1 Origin and Meaning

Guru Amardas, the third guru of the Sikhs, developed the Anand Sahib in the 16th century. 'Anand' means bliss, and the prayer deals with human kind’s spiritual achievement, as opposed to more earthly accomplishments, and being one with God or the Infinite, a state known alternately as harmony, equipoise, or Sahaj.

2 Themes

The Anand Sahib prayer, considered to be both inspirational and philosophical in its content, addresses the human pursuit of happiness through material wealth, success in business, competition with neighbors or physical senses. It is said that man's desire for more material gains and fears of losing what he has already gained stops him from experiencing true joy, or Sahaj. Sahaj encourages a life of commitment to family and involvement in community as well as an awareness of the trappings of worldly pleasure. Self-discipline and obeying the Guru are necessary to fulfillment. The prayer also critiques the rituals of much organized religion, which only serve to disguise the egotism of its practitioners.

3 Prayer Text

The Anand Sahib consists of 40 pauries, or stanzas. The first five pauries describe bliss as obtained through the guru’s instructions. Pauries six through 20 describe the obstacles to happiness; 21 to 25 identify two types of people -- ego-oriented and God-oriented; 26 to 34 describe desires that hold humankind back from happiness; 35 to 39 deal with the physical senses; and 40 affirms the necessity of sincere recitation of the prayer.

4 Other Prayers

There are other Sikh prayers that can bring happiness in different forms. The Japji Sahib may be recited when one’s soul is sad to help connect it to God again. The Jaap Sahib is used to bring grace and inspire personal greatness. The Sawaya is a short hymn said to bring satisfaction, energy, and vitality, when all else fails you.

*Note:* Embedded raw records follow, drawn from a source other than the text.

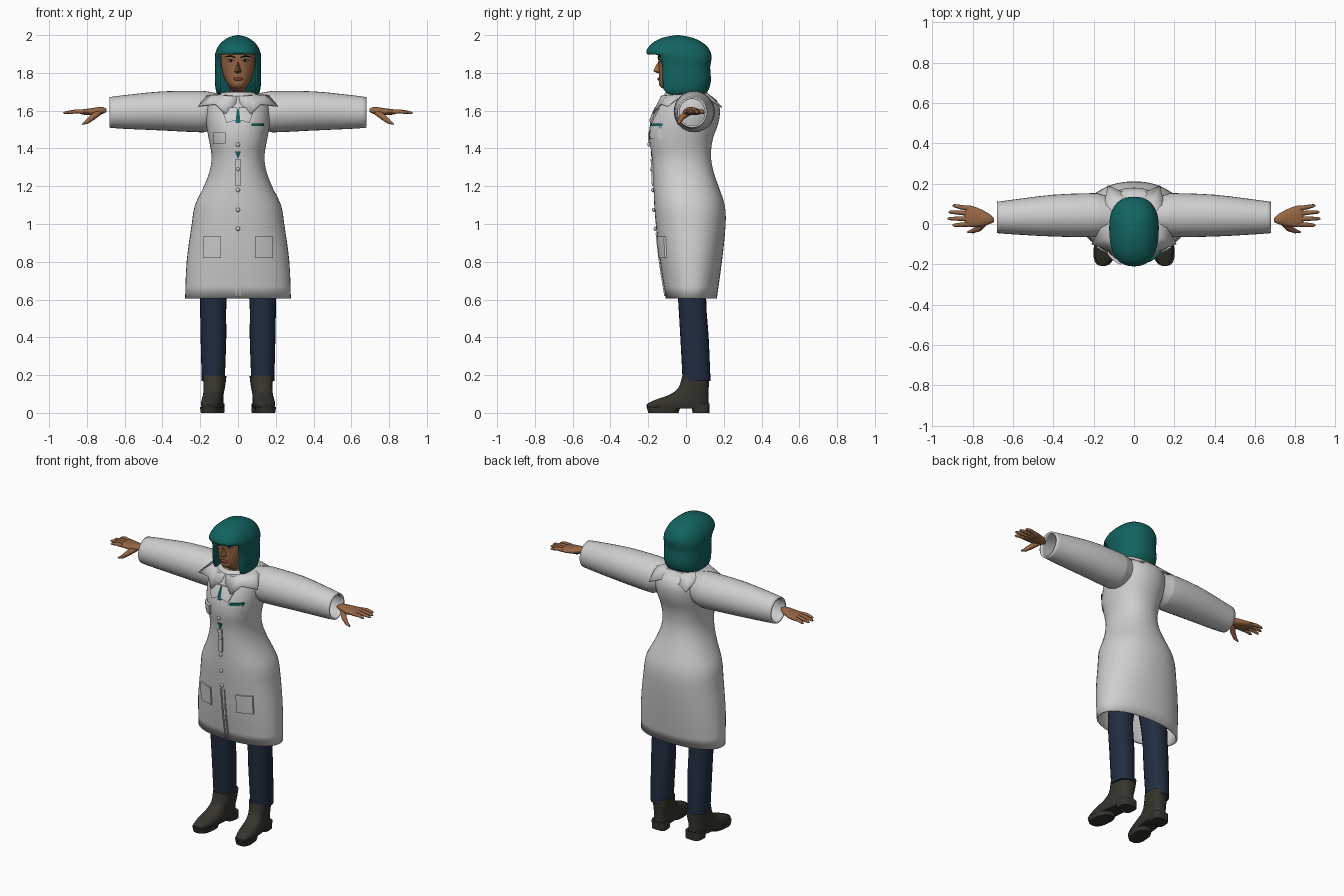
import bpy, bmesh, math
from mathutils import Vector

if "Cube" in bpy.data.objects:
    bpy.data.objects.remove(bpy.data.objects["Cube"])


def material(name, r, g, b):
    m = bpy.data.materials.new(name)
    m.diffuse_color = (r, g, b, 1)
    m.use_nodes = True
    m.node_tree.nodes["Principled BSDF"].inputs["Base Color"].default_value = m.diffuse_color
    return m


WHITE = material("coat white", 0.62, 0.62, 0.62)
TEAL = material("teal", 0.006, 0.125, 0.115)
SKIN = material("skin", 0.31, 0.135, 0.06)
NAVY = material("navy denim", 0.015, 0.026, 0.052)
LEATHER = material("dark leather", 0.036, 0.034, 0.025)
LIP = material("lip", 0.2, 0.06, 0.04)
EYE = material("eye white", 0.6, 0.6, 0.58)
DARK = material("dark brown", 0.012, 0.008, 0.006)


def add(name, verts, faces, mat, mirror=False, thick=0, angle=40):
    mesh = bpy.data.meshes.new(name)
    mesh.from_pydata([tuple(v) for v in verts], [], faces)
    bm = bmesh.new()
    bm.from_mesh(mesh)
    bmesh.ops.recalc_face_normals(bm, faces=bm.faces[:])
    bm.to_mesh(mesh)
    bm.free()
    ob = bpy.data.objects.new(name, mesh)
    bpy.context.collection.objects.link(ob)
    if mat:
        mesh.materials.append(mat)
    bpy.ops.object.select_all(action='DESELECT')
    bpy.context.view_layer.objects.active = ob
    ob.select_set(True)
    bpy.ops.object.shade_smooth_by_angle(angle=math.radians(angle))
    if thick:
        s = ob.modifiers.new("thickness", 'SOLIDIFY')
        s.thickness, s.offset = thick, -1
    if mirror:
        ob.modifiers.new("mirror", 'MIRROR')
    return ob


def skin_rings(name, rings, mat, caps=True, **kw):
    n = len(rings[0])
    verts = [v for r in rings for v in r]
    faces = [(i * n + j, i * n + (j + 1) % n, (i + 1) * n + (j + 1) % n, (i + 1) * n + j)
             for i in range(len(rings) - 1) for j in range(n)]
    if caps:
        faces += [tuple(range(n)), tuple(range(len(verts) - n, len(verts)))]
    return add(name, verts, faces, mat, **kw)


def sample(table, t):
    """Smooth interpolation of the rows of a section table."""
    k = 0
    while k < len(table) - 2 and t > table[k + 1][0]:
        k += 1
    p, q = table[k], table[k + 1]
    o, r = table[max(k - 1, 0)], table[min(k + 2, len(table) - 1)]
    h = q[0] - p[0]
    u = (t - p[0]) / h
    out = []
    for c in range(1, len(p)):
        m0 = (q[c] - o[c]) / (q[0] - o[0]) * h
        m1 = (r[c] - p[c]) / (r[0] - p[0]) * h
        out.append((2*u**3 - 3*u**2 + 1) * p[c] + (u**3 - 2*u**2 + u) * m0
                   + (3*u**2 - 2*u**3) * q[c] + (u**3 - u**2) * m1)
    return out


def power(v, e):
    return math.copysign(abs(v) ** e, v)


def loft(name, table, mat, axis='z', p=2.2, n=32, sub=3, shear=0, **kw):
    """Rows: position, then low and high limits in the two other directions."""
    rings = []
    ts = [a[0] + (b[0] - a[0]) * i / sub for a, b in zip(table, table[1:]) for i in range(sub)]
    for t in ts + [table[-1][0]]:
        a0, a1, b0, b1 = sample(table, t)
        ring = []
        for j in range(n):
            w = 2 * math.pi * j / n
            a = (a0 + a1) / 2 + (a1 - a0) / 2 * power(math.cos(w), 2 / p)
            b = (b0 + b1) / 2 + (b1 - b0) / 2 * power(math.sin(w), 2 / p)
            ring.append((a - shear * b, b, t) if axis == 'z' else (t, a, b))
        rings.append(ring)
    return skin_rings(name, rings, mat, **kw)


def wide(rows):
    return [(z, -x, x, y0, y1) for z, x, y0, y1 in rows]


def tube(name, pts, radii, mat, n=10, **kw):
    pts = [Vector(p) for p in pts]
    rings = []
    for i, (c, r) in enumerate(zip(pts, radii)):
        q = (pts[min(i + 1, len(pts) - 1)] - pts[max(i - 1, 0)]).to_track_quat('Z', 'Y')
        rings.append([c + q @ Vector((r * math.cos(2*math.pi*j/n), r * math.sin(2*math.pi*j/n), 0))
                      for j in range(n)])
    return skin_rings(name, rings, mat, **kw)


def blob(name, loc, size, mat, **kw):
    bm = bmesh.new()
    bmesh.ops.create_uvsphere(bm, u_segments=16, v_segments=8, radius=1)
    verts = [[loc[k] + size[k] * v.co[k] for k in range(3)] for v in bm.verts]
    faces = [tuple(v.index for v in f.verts) for f in bm.faces]
    bm.free()
    return add(name, verts, faces, mat, **kw)


# coat body, open at the hem
COAT = wide([(.605, .28, -.107, .163), (.8, .272, -.138, .19), (1.0, .245, -.16, .21),
             (1.1, .228, -.168, .205), (1.2, .18, -.172, .172), (1.28, .15, -.175, .145),
             (1.36, .14, -.18, .132), (1.45, .155, -.195, .142), (1.53, .168, -.19, .17),
             (1.6, .172, -.165, .18), (1.65, .163, -.138, .165), (1.68, .125, -.12, .13),
             (1.7, .075, -.105, .09)])
loft("coat_body", COAT, WHITE, n=48, caps=False, thick=.01)


def front(x, z):
    a0, a1, b0, b1 = sample(COAT, z)
    return (b0 + b1) / 2 - (b1 - b0) / 2 * max(0, 1 - abs(x / a1) ** 2.2) ** (1 / 2.2)


def plate(name, corners, off, mat, mirror=False, n=6):
    """Patch following the coat front; corners (x, z): low left, low right, top right, top left."""
    a, b, c, d = corners
    rings = []
    for i in range(n):
        v = i / (n - 1)
        row = []
        for j in range(n):
            u = j / (n - 1)
            x, z = [(1-v) * ((1-u) * a[k] + u * b[k]) + v * ((1-u) * d[k] + u * c[k]) for k in (0, 1)]
            row.append((x, front(x, z), z))
        rings.append([(x, y - off, z) for x, y, z in row] + [(x, y + .004, z) for x, y, z in row[::-1]])
    skin_rings(name, rings, mat, mirror=mirror)


def rect(x0, x1, z0, z1):
    return [(x0, z0), (x1, z0), (x1, z1), (x0, z1)]


# pockets, placket, lapels and small front details
plate("hip_pocket", rect(.09, .185, .82, .935), .01, WHITE, True)
plate("chest_pocket_raised", rect(-.132, -.065, 1.425, 1.485), .018, WHITE)
plate("chest_pocket_flat", rect(.06, .13, 1.45, 1.522), .006, WHITE)
plate("pocket_trim", rect(.072, .137, 1.518, 1.532), .012, TEAL)
plate("placket_upper", rect(-.014, .014, 1.2, 1.345), .009, WHITE)
plate("placket_lower", rect(.007, .014, .62, .95), .006, WHITE, True)
plate("shirt_gap", rect(-.012, .012, 1.535, 1.61), .003, TEAL)
plate("waist_gap", [(-.003, 1.35), (.003, 1.35), (.016, 1.385), (-.016, 1.385)], .004, TEAL)
plate("lapel", [(.012, 1.55), (.06, 1.535), (.088, 1.61), (.004, 1.62)], .009, WHITE, True)
for z in (1.18, 1.075, .975, 1.29, 1.42):
    blob("button", (0, front(0, z) - .006, z), (.011, .008, .011), WHITE)

# pointed spread collar around the neck
outer = [(0, .15, 1.65), (.07, .165, 1.64), (.13, .192, 1.62), (.15, .09, 1.68), (.165, -.02, 1.68),
         (.212, -.1, 1.625), (.12, -.135, 1.635), (.07, -.178, 1.585), (.012, -.15, 1.635)]
inner = []
for i in range(9):
    w = math.pi * i / 8
    inner.append((.1 * math.sin(w), -.01 + .1 * math.cos(w), 1.7 - .02 * i / 8))
mid = [(a[0] * .6 + b[0] * .4, a[1] * .6 + b[1] * .4, max(a[2], b[2]) - .004) for a, b in zip(inner, outer)]
rows = inner + mid + outer
add("collar", rows, [(r * 9 + i, r * 9 + i + 1, r * 9 + i + 10, r * 9 + i + 9)
                     for r in range(2) for i in range(8)], WHITE, mirror=True, thick=.006)

# sleeves with a ridge at the shoulder seam
loft("sleeve", [(.1, -.05, .13, 1.51, 1.69), (.165, -.06, .148, 1.49, 1.702),
                (.185, -.065, .153, 1.485, 1.704), (.4, -.062, .145, 1.495, 1.702),
                (.62, -.05, .118, 1.505, 1.68), (.68, -.045, .11, 1.51, 1.672)],
     WHITE, axis='x', p=2, caps=False, mirror=True, thick=.01)

# hands
loft("palm", [(.695, .01, .03, 1.593, 1.61), (.72, -.002, .052, 1.582, 1.62),
              (.78, -.015, .082, 1.576, 1.612), (.825, -.012, .092, 1.58, 1.607),
              (.84, .0, .08, 1.587, 1.6)], SKIN, axis='x', n=20, mirror=True)
for name, y0, y1, tip in (("index_finger", -.002, -.006, .9), ("middle_finger", .025, .027, .925),
                          ("ring_finger", .052, .059, .92), ("little_finger", .077, .091, .9)):
    tube(name, [(.82, y0, 1.594), (.86, (y0 + y1) / 2, 1.596), (tip - .01, y1, 1.589), (tip, y1, 1.587)],
         (.012, .011, .008, .003), SKIN, mirror=True)
tube("thumb", [(.735, .015, 1.593), (.77, -.022, 1.565), (.8, -.036, 1.54), (.825, -.04, 1.528)],
     (.018, .016, .011, .004), SKIN, mirror=True)

# head and neck
loft("head", wide([(1.6, .046, -.06, .04), (1.69, .045, -.065, .04), (1.71, .04, -.105, .035),
                   (1.728, .048, -.138, .035), (1.76, .068, -.143, .04), (1.82, .086, -.144, .06),
                   (1.87, .091, -.147, .07), (1.92, .088, -.142, .06), (1.95, .06, -.1, .03)]), SKIN)
add("nose", [(0, -.143, 1.868), (0, -.174, 1.81), (.02, -.14, 1.805), (-.02, -.14, 1.805),
             (0, -.148, 1.796), (0, -.12, 1.83)],
    [(0, 1, 2), (0, 3, 1), (1, 4, 2), (1, 3, 4), (0, 2, 5), (0, 5, 3), (2, 4, 5), (3, 5, 4)],
    SKIN, angle=60)
blob("eye", (.038, -.137, 1.863), (.018, .006, .006), EYE, mirror=True)
blob("iris", (.038, -.141, 1.863), (.007, .004, .006), DARK, mirror=True)
tube("upper_lash", [(.018, -.144, 1.864), (.038, -.143, 1.871), (.058, -.132, 1.868)],
     (.002, .003, .002), DARK, n=6, mirror=True)
tube("eyebrow", [(.014, -.147, 1.882), (.042, -.143, 1.89), (.07, -.123, 1.884)],
     (.004, .005, .002), DARK, n=6, mirror=True)
blob("lips", (0, -.142, 1.768), (.026, .009, .009), LIP)

# bobbed hair with a projecting fringe; the face opening is cut out
hair = loft("hair", wide([(1.675, .09, -.11, .08), (1.695, .113, -.15, .11), (1.75, .122, -.163, .131),
                          (1.83, .121, -.166, .128), (1.875, .123, -.178, .135), (1.905, .12, -.21, .132),
                          (1.94, .105, -.196, .112), (1.965, .084, -.168, .08), (1.988, .05, -.118, .028),
                          (2.0, .008, -.055, -.035)]), TEAL, p=2.4, n=48)


def cutter(name, x, y0, y1, z0, z1):
    v = [(a, b, c) for a in (-x, x) for b in (y0, y1) for c in (z0, z1)]
    f = [(0, 1, 3, 2), (4, 6, 7, 5), (0, 4, 5, 1), (2, 3, 7, 6), (0, 2, 6, 4), (1, 5, 7, 3)]
    ob = add(name, v, f, TEAL)
    ob.hide_render = True
    ob.hide_set(True)
    m = hair.modifiers.new(name, 'BOOLEAN')
    m.operation, m.solver, m.object = 'DIFFERENCE', 'EXACT', ob


cutter("face_cutter", .093, -.3, -.04, 1.6, 1.897)
cutter("temple_cutter", .2, -.31, -.135, 1.835, 1.894)

# trousers
loft("trouser_leg", [(.17, .07, .192, -.018, .13), (.4, .062, .198, -.03, .12),
                     (.6, .06, .2, -.042, .107), (.85, .02, .19, -.06, .12)],
     NAVY, n=24, mirror=True)

# boots with separate soles and heel blocks
loft("boot", [(.022, .082, .182, -.2, .115), (.045, .076, .188, -.208, .12),
              (.07, .078, .187, -.16, .12), (.095, .08, .185, -.09, .118),
              (.13, .075, .185, -.042, .12), (.195, .067, .19, -.02, .124)],
     LEATHER, p=2.5, shear=.1, mirror=True)
loft("boot_sole", [(0, .083, .183, -.2, -.04), (.03, .078, .188, -.208, -.03)],
     LEATHER, p=2.6, sub=1, shear=.1, mirror=True)
loft("boot_heel", [(0, .082, .18, .035, .124), (.05, .08, .184, .025, .124)],
     LEATHER, p=3.5, sub=1, shear=.1, mirror=True)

Colette Phair has written and edited for nationally distributed publications and several nonprofit organizations. She is the author of "Nightmare in Silicon" and has published short fiction alongside the likes of Neil Gaiman and Joyce Carol Oates. She lives in the San Francisco Bay Area and holds a Bachelor of Arts in politics from the University of California Santa Cruz.